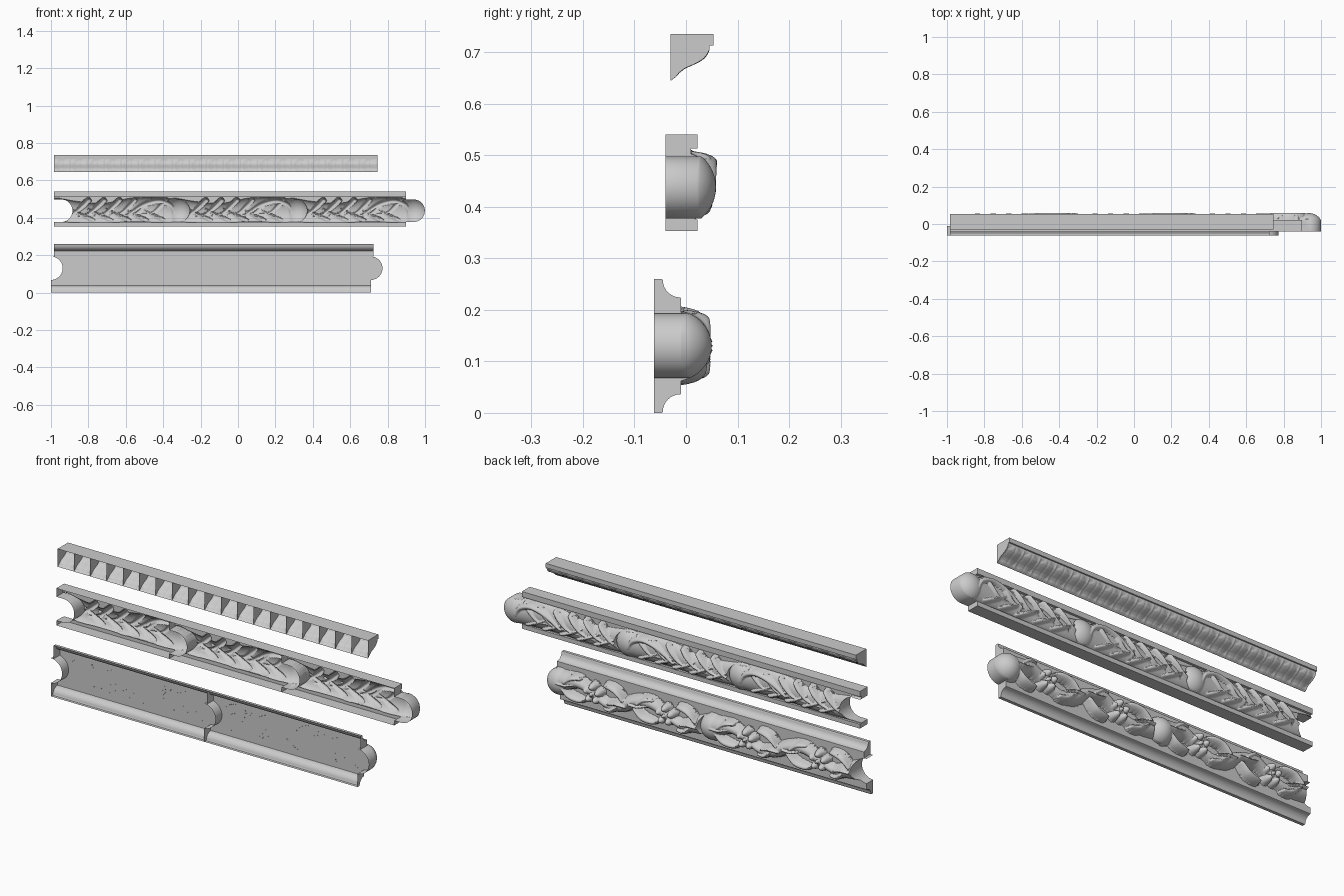
import bpy, math
from math import sqrt, sin, cos, pi

if "Cube" in bpy.data.objects:
    bpy.data.objects.remove(bpy.data.objects["Cube"])


def relief_field(strokes, balls, zc, power=0.6):
    """Height function: the highest of many small domes laid along curved tapering strokes."""
    dabs = list(balls)
    for pts in strokes:
        p = [pts[0]] + list(pts) + [pts[-1]]
        for i in range(1, len(p) - 2):
            for k in range(14):
                t = k / 14
                dabs.append(tuple(
                    0.5 * (2 * b + (c - a) * t + (2 * a - 5 * b + 4 * c - d) * t * t
                           + (3 * b - a - 3 * c + d) * t ** 3)
                    for a, b, c, d in zip(p[i - 1], p[i], p[i + 1], p[i + 2])))
    bins = {}
    for d in dabs:
        for b in range(int((d[0] - d[2]) // 0.02), int((d[0] + d[2]) // 0.02) + 1):
            bins.setdefault(b, []).append(d)

    def height(x, z):
        v, best = z - zc, 0.0
        for dx, dv, r, h in bins.get(int(x // 0.02), ()):
            q = 1 - ((x - dx) ** 2 + (v - dv) ** 2) / (r * r)
            if q > 0:
                best = max(best, h * q ** power)
        return best
    return height


def tongue_rows(z0, z1, zc, r, ext, y, n, top_shift=0.0):
    """Rows (z, end offset, y, carved) of a panel whose ends follow a round tongue and notch."""
    rows = [(z0, 0, y, True), (zc - r, 0, y, True)]
    for i in range(n + 1):
        a = -pi / 2 + pi * i / n
        rows.append((zc + r * sin(a), ext + r * cos(a), y, True))
    return rows + [(zc + r, top_shift, y, True), (z1, top_shift, y, True)]


def moulding(name, rows, length, n, back, relief=None, walls=True, trim=False):
    """Open-backed sheet swept along x, with end walls reaching to the back plane."""
    verts, faces, hs, w = [], [], [], n + 1
    for z, e, y, carved in rows:
        for i in range(w):
            x = e + length * i / n
            h = relief(x, z) if relief and carved else 0.0
            hs.append(h)
            verts.append((x, y + h, z))
    for j in range(len(rows) - 1):
        if abs(rows[j][0] - rows[j + 1][0]) < 1e-7 and abs(rows[j][2] - rows[j + 1][2]) < 1e-7:
            continue
        for i in range(n):
            f = (j * w + i, (j + 1) * w + i, (j + 1) * w + i + 1, j * w + i + 1)
            if not trim or max(hs[k] for k in f) > 0:
                faces.append(f)
    if walls:
        for col in (0, n):
            base = len(verts)
            verts += [(verts[j * w + col][0], back, rows[j][0]) for j in range(len(rows))]
            for j in range(len(rows) - 1):
                if rows[j][:2] != rows[j + 1][:2]:
                    f = (j * w + col, base + j, base + j + 1, (j + 1) * w + col)
                    faces.append(f if col == 0 else f[::-1])
    me = bpy.data.meshes.new(name)
    me.from_pydata(verts, [], faces)
    me.update()
    return me


def repeat(name, mesh, x0, pitch, count):
    for i in range(count):
        ob = bpy.data.objects.new(f"{name}_{i + 1}", mesh)
        ob.location.x = x0 + i * pitch
        bpy.context.collection.objects.link(ob)
        if i == 0:
            bpy.context.view_layer.objects.active = ob
            ob.select_set(True)
            bpy.ops.object.shade_smooth_by_angle(angle=math.radians(42))
            ob.select_set(False)


# Lower frieze: flat backing with coves above and below
L = 0.855
S = 0.015
cove = [(0.035 * (1 - cos(a)), 0.035 * sin(a)) for a in (pi / 2 * i / 8 for i in range(9))]
low = [(0, 0, -0.062, False), (0, 0, -0.047, False)]
low += [(0.002 + b, 0, -0.045 + a, False) for a, b in cove]
low = [(0, 0, -0.062, False), (0, 0, -0.047, False)] + [
    (0.002 + 0.034 * sin(t), 0, -0.045 + 0.034 * (1 - cos(t)), False)
    for t in (pi / 2 * i / 8 for i in range(9))]
high = [(0.26 - z, S, y, False) for z, e, y, c in reversed(low)]
field_rows = tongue_rows(0.037, 0.223, 0.13, 0.0625, 0, -0.01, 44, S)
panel = [(z, e, y, False) for z, e, y, c in field_rows]
repeat("frieze_backing", moulding("frieze_backing", low + panel + high, L, 1, -0.062), -1.0, L, 2)

# Vine with leaves and five-petalled flowers
strokes, balls = [], [(L - 0.005, 0, 0.067, 0.060)]
strokes.append([(0.03, 0.0, 0.05, 0.045), (0.10, -0.02, 0.038, 0.045), (0.17, -0.03, 0.025, 0.04),
                (0.25, 0.0, 0.025, 0.04), (0.33, 0.035, 0.034, 0.05), (0.42, 0.02, 0.03, 0.05),
                (0.50, -0.025, 0.034, 0.05), (0.58, -0.035, 0.025, 0.042), (0.65, 0.0, 0.025, 0.04),
                (0.73, 0.03, 0.034, 0.05), (0.80, 0.02, 0.045, 0.053), (0.86, 0, 0.06, 0.056)])
for fx in (0.245, 0.65):
    for k in range(5):
        a = 2 * pi * k / 5 + 0.3
        balls.append((fx + 0.034 * cos(a), 0.034 * sin(a), 0.0225, 0.056))
    balls.append((fx, 0, 0.012, 0.063))
    balls.append((fx, 0, 0.04, 0.042))
    for s in (-1, 1):
        strokes.append([(fx + s * 0.17, -s * 0.01, 0.012, 0.05), (fx + s * 0.13, -s * 0.045, 0.02, 0.05),
                        (fx + s * 0.08, -s * 0.056, 0.019, 0.042), (fx + s * 0.055, -s * 0.05, 0.006, 0.03)])
        strokes.append([(fx + s * 0.15, s * 0.02, 0.014, 0.058), (fx + s * 0.11, s * 0.05, 0.018, 0.056),
                        (fx + s * 0.07, s * 0.055, 0.012, 0.045)])
        strokes.append([(fx + s * 0.19, s * 0.01, 0.012, 0.061), (fx + s * 0.14, s * 0.01, 0.013, 0.061),
                        (fx + s * 0.09, s * 0.025, 0.008, 0.052)])
vine = relief_field(strokes, balls, 0.13)
repeat("frieze_vine", moulding("frieze_vine", field_rows[:1] + [
    (0.037 + 0.0305 * i / 11, 0, -0.01, True) for i in range(1, 11)] + field_rows[1:-1] + [
    (0.1925 + 0.0305 * i / 11, S, -0.01, True) for i in range(1, 11)] + field_rows[-1:],
    L, 260, -0.01, vine, True, True), -1.0, L, 2)

# Middle rail: square fillets with a hollow scrolling leaf shell between them
M = 0.628
zc = 0.4375
strokes, balls = [], [(M + 0.035, 0, 0.068, 0.048)]
strokes.append([(0.02, 0.005, 0.062, 0.03), (0.14, -0.008, 0.055, 0.03), (0.28, -0.012, 0.052, 0.032),
                (0.42, 0.005, 0.062, 0.034), (0.54, 0.005, 0.066, 0.036), (M, 0, 0.064, 0.04),
                (M + 0.04, 0, 0.062, 0.044)])
for k in range(6):  # upper leaf lobes sweeping along the rail
    x = 0.08 + 0.083 * k
    strokes.append([(x - 0.03, -0.035 + 0.004 * k, 0.009, 0.034), (x + 0.03, -0.012, 0.014, 0.042),
                    (x + 0.075, 0.025, 0.018, 0.046), (x + 0.105, 0.056, 0.015, 0.038)])
for k in range(5):  # lower lobes curling down
    x = 0.13 + 0.095 * k
    strokes.append([(x - 0.04, 0.01, 0.008, 0.036), (x + 0.01, -0.018, 0.014, 0.043),
                    (x + 0.065, -0.042, 0.015, 0.038), (x + 0.09, -0.05, 0.009, 0.026)])
strokes.append([(0.40, -0.02, 0.014, 0.044), (0.48, 0.03, 0.02, 0.049),
                (0.56, 0.05, 0.02, 0.05), (0.62, 0.03, 0.02, 0.049), (0.645, -0.01, 0.018, 0.048)])
scroll = relief_field(strokes, balls, zc)
mid = tongue_rows(0.375, 0.513, zc, 0.06, 0.04, 0.01, 46)
mid = mid[:-1] + [(0.4975 + 0.0155 * i / 6, 0, 0.01, True) for i in range(1, 7)]
rail = [(0.353, 0, -0.04, False), (0.353, 0, 0.022, False), (0.375, 0, 0.022, False)] + mid + [
    (0.513, 0, 0.022, False), (0.54, 0, 0.022, False), (0.54, 0, -0.04, False)]
repeat("scroll_rail", moulding("scroll_rail", rail, M, 220, -0.04, scroll), -0.985, M, 3)

# Upper cornice: ogee strip of repeated leaf cells
C = 1.73 / 19
ogee = [(0.645, -0.029), (0.652, -0.021), (0.66, -0.016), (0.668, -0.007), (0.674, 0.006),
        (0.68, 0.019), (0.688, 0.031), (0.697, 0.039), (0.705, 0.044), (0.713, 0.046)]
cell = [(0.645, 0, -0.03, False)]
for (za, ya), (zb, yb) in zip(ogee, ogee[1:]):
    cell += [(za + (zb - za) * t / 3, 0, ya + (yb - ya) * t / 3, True) for t in range(3)]
cell += [(0.713, 0, 0.046, False), (0.713, 0, 0.053, False), (0.735, 0, 0.053, False),
         (0.735, 0, -0.03, False)]


def leaf(x, z):
    s = (z - 0.645) / 0.068
    d = abs(x / C - 0.5) * 2
    width = 0.35 + 0.5 * sin(pi * min(1, s * 1.1)) + 0.08 * sin(s * 22)
    h = 0.006 * max(0, 1 - (d / width) ** 2) ** 0.5 if d < width else 0
    h -= 0.003 * max(0, 1 - d / 0.12)
    tip = 0.004 * max(0, 1 - ((1 - d) / 0.15) ** 2)
    return max(0, max(h, tip)) * sin(pi * min(1, max(0, s)))


repeat("leaf_cornice", moulding("leaf_cornice", cell, C, 24, -0.03, leaf), -0.985, C, 19)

:: EXERCISE DIRECTIONS ::
Of the entries listed above, reproduce only the lines starting at the line containing "return rows +" and ending at the line containing "f = (j * w + i, (j". Include both, exactly as they stand.

:: EXERCISE RESPONSE ::
    return rows + [(zc + r, top_shift, y, True), (z1, top_shift, y, True)]


def moulding(name, rows, length, n, back, relief=None, walls=True, trim=False):
    """Open-backed sheet swept along x, with end walls reaching to the back plane."""
    verts, faces, hs, w = [], [], [], n + 1
    for z, e, y, carved in rows:
        for i in range(w):
            x = e + length * i / n
            h = relief(x, z) if relief and carved else 0.0
            hs.append(h)
            verts.append((x, y + h, z))
    for j in range(len(rows) - 1):
        if abs(rows[j][0] - rows[j + 1][0]) < 1e-7 and abs(rows[j][2] - rows[j + 1][2]) < 1e-7:
            continue
        for i in range(n):
            f = (j * w + i, (j + 1) * w + i, (j + 1) * w + i + 1, j * w + i + 1)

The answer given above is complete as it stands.